    I had forgotten potato onions; I have still never tried them, though I have some bunching onions, besides the regular ones.

    I have done exceptionally well with the Bronze Arrow lettuce, in fact, it is still producing right now even with the sporadic temperatures 20-25F degrees below freezing.

    Our hot peppers usually do better than the sweet ones, though we are now actually getting better harvests of the sweet ones than we used to. The jalapenos grow like gangbusters.

    If I can protect the pea plants until they are over 6 inches tall, then they are fine. It seems to be chipmunks eating them, since I would expect more damage to other crops if rabbits were about. We have fall pea vines alive right now (another anomaly) though they look like they have freezer burn.

    Our potato and sweet potato crops were very small. We have already eaten all of them, except for a few Yukon gold potatoes that were well-sprouted, which I planted in a box yesterday and put in a basement window. An early start? I have never tried that with potatoes. The sweet potatoes I did not cure - as you have said that you do not do so - as there were so few that it was unnecessary. They were fine and made it till mid-January. We usually get a pretty good sweet potato harvest. I have no idea what went wrong, unless it was too much nitrogen?


    1. Hi Pam,

      I wish I knew what that rabbit was doing. That's the primary entrance porch to our house that he/she is on. I had to position myself at the corner of the kitchen window and take the photo through the window, figuring the rabbit would take off if I opened either the door or the window to attempt the picture. So far as I know neither that rabbit nor any others has gotten on the porch before or since.

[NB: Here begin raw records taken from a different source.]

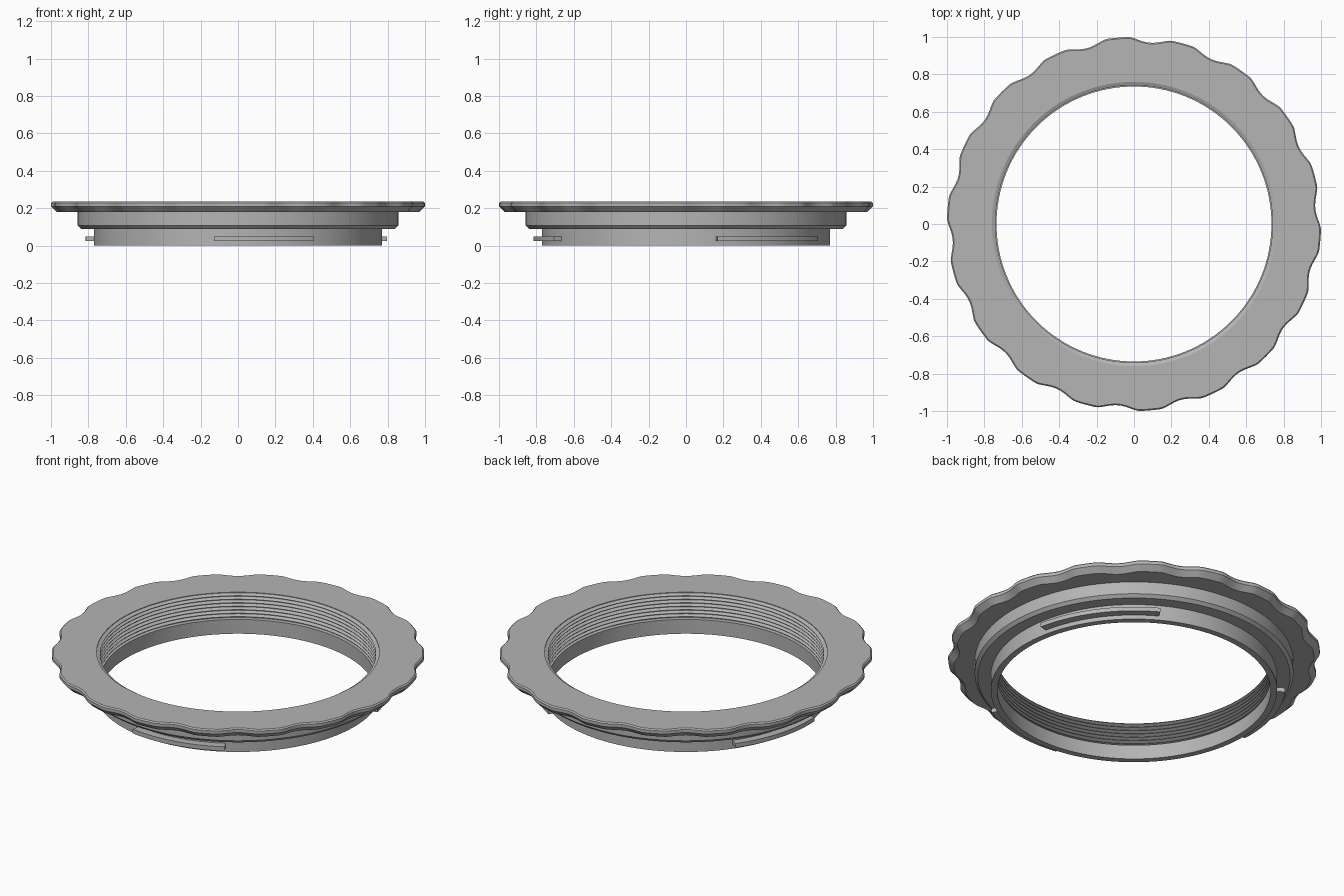
import bpy
import bmesh
from math import sin, cos, pi, radians

cube = bpy.data.objects.get("Cube")
if cube:
    bpy.data.objects.remove(cube)

# Single satin metal colour
metal = bpy.data.materials.new("grey_metal")
metal.use_nodes = True
colour = (0.46, 0.46, 0.46, 1)
metal.diffuse_color = colour
metal.node_tree.nodes["Principled BSDF"].inputs["Base Color"].default_value = colour

SCALLOPS = 18
DEPTH = 0.027


def grip_radius(r, a):
    """Cut shallow finger scallops into the outer rim only."""
    if r < 0.9:
        return r
    period = 2 * pi / SCALLOPS
    d = (a - radians(5) + period / 2) % period - period / 2
    half = radians(6.5)
    if abs(d) > half:
        return r
    return r - DEPTH * cos(d / half * pi / 2) ** 1.3


def lathe(name, profile, start=0, end=360, steps=360):
    """Sweep a closed (radius, height) profile around z, capping partial sweeps."""
    full = end - start == 360
    bm = bmesh.new()
    rows = []
    for i in range(steps if full else steps + 1):
        a = radians(start + (end - start) * i / steps)
        rows.append([bm.verts.new((grip_radius(r, a) * cos(a),
                                   grip_radius(r, a) * sin(a), z))
                     for r, z in profile])
    n = len(profile)
    for i in range(steps):
        p, q = rows[i], rows[(i + 1) % len(rows)]
        for j in range(n):
            k = (j + 1) % n
            bm.faces.new((p[j], q[j], q[k], p[k]))
    if not full:
        bm.faces.new(rows[0])
        bm.faces.new(rows[-1][::-1])
    bmesh.ops.recalc_face_normals(bm, faces=bm.faces)
    mesh = bpy.data.meshes.new(name)
    bm.to_mesh(mesh)
    bm.free()
    mesh.materials.append(metal)
    ob = bpy.data.objects.new(name, mesh)
    bpy.context.collection.objects.link(ob)
    bpy.ops.object.select_all(action="DESELECT")
    ob.select_set(True)
    bpy.context.view_layer.objects.active = ob
    bpy.ops.object.shade_smooth_by_angle(angle=radians(25))
    return ob


# Stepped ring: bayonet neck, shoulder and scalloped grip flange
lathe("adapter_ring", [
    (0.735, 0), (0.77, 0), (0.77, 0.09),
    (0.84, 0.09), (0.857, 0.107), (0.857, 0.18),
    (0.97, 0.18), (1.0, 0.21), (1.0, 0.228), (0.993, 0.235),
    (0.76, 0.235), (0.76, 0.085), (0.735, 0.085),
])

# Thread ridges inside the upper bore
RIDGES = 7
pitch = 0.145 / RIDGES
for i in range(RIDGES):
    z = 0.087 + i * pitch
    lathe(f"thread_ridge_{i + 1}", [
        (0.762, z), (0.741, z + pitch * 0.45),
        (0.741, z + pitch * 0.55), (0.762, z + pitch)], steps=180)

# Three bayonet tabs around the neck
for i, (start, end) in enumerate([(12, 60), (144, 183), (261, 300)]):
    lathe(f"bayonet_tab_{i + 1}", [
        (0.765, 0.025), (0.815, 0.025), (0.815, 0.05), (0.765, 0.05)],
        start, end, 48)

      The houses on this side of our street date from the 1890s through the 1930s while the houses on the other side date from the 1950s. Pin oaks and silver maples were planted in a row, perhaps two rows (most of the row nearer the houses are gone now, most of the row nearer the street remain) along both sides of the street at least as far back as the 1950s, maybe longer, and many people have one or both kinds of trees of that age in their backyards as well. We live in a suburb just outside the St. Louis city limits. On our street all the houses on our side have lots of 1 acre or so, with 3/4 acre lots on the other side. Our street looks more like an old city park with large trees, some shrubs, and mowed lawns than a forest, but with that mix, a diverse range of critters call it home. No woodchucks, at least not yet, but plenty of raccoons and opossums.

      We don't have chipmunks, although I have seen them in south St. Louis and the southern suburbs. Eventually I expect they'll make their way up here. We do have lots of squirrels, especially this past year. The squirrels ate every single apple off all three of our trees before the end of July. But we did eat a few of the squirrels in return.

      Good luck with your early potato planting experiment! I don't know what might have happened with your sweet potatoes. Too much nitrogen seems like a possibility, especially if you had huge vines but a low yield of roots. Did you have heavy rain in fall not long before harvest? In that case the roots may have rotted in the soil. One October several years ago we got 12" of rain. When I attempted to harvest the sweet potatoes that fall I found almost nothing except a few skinny roots.

  3. Claire:

    What an interesting description of your neighborhood; it sounds lovely.

    We did have a lot of rain in the fall. And "a few skinny roots" describes the sweet potatoes pretty well.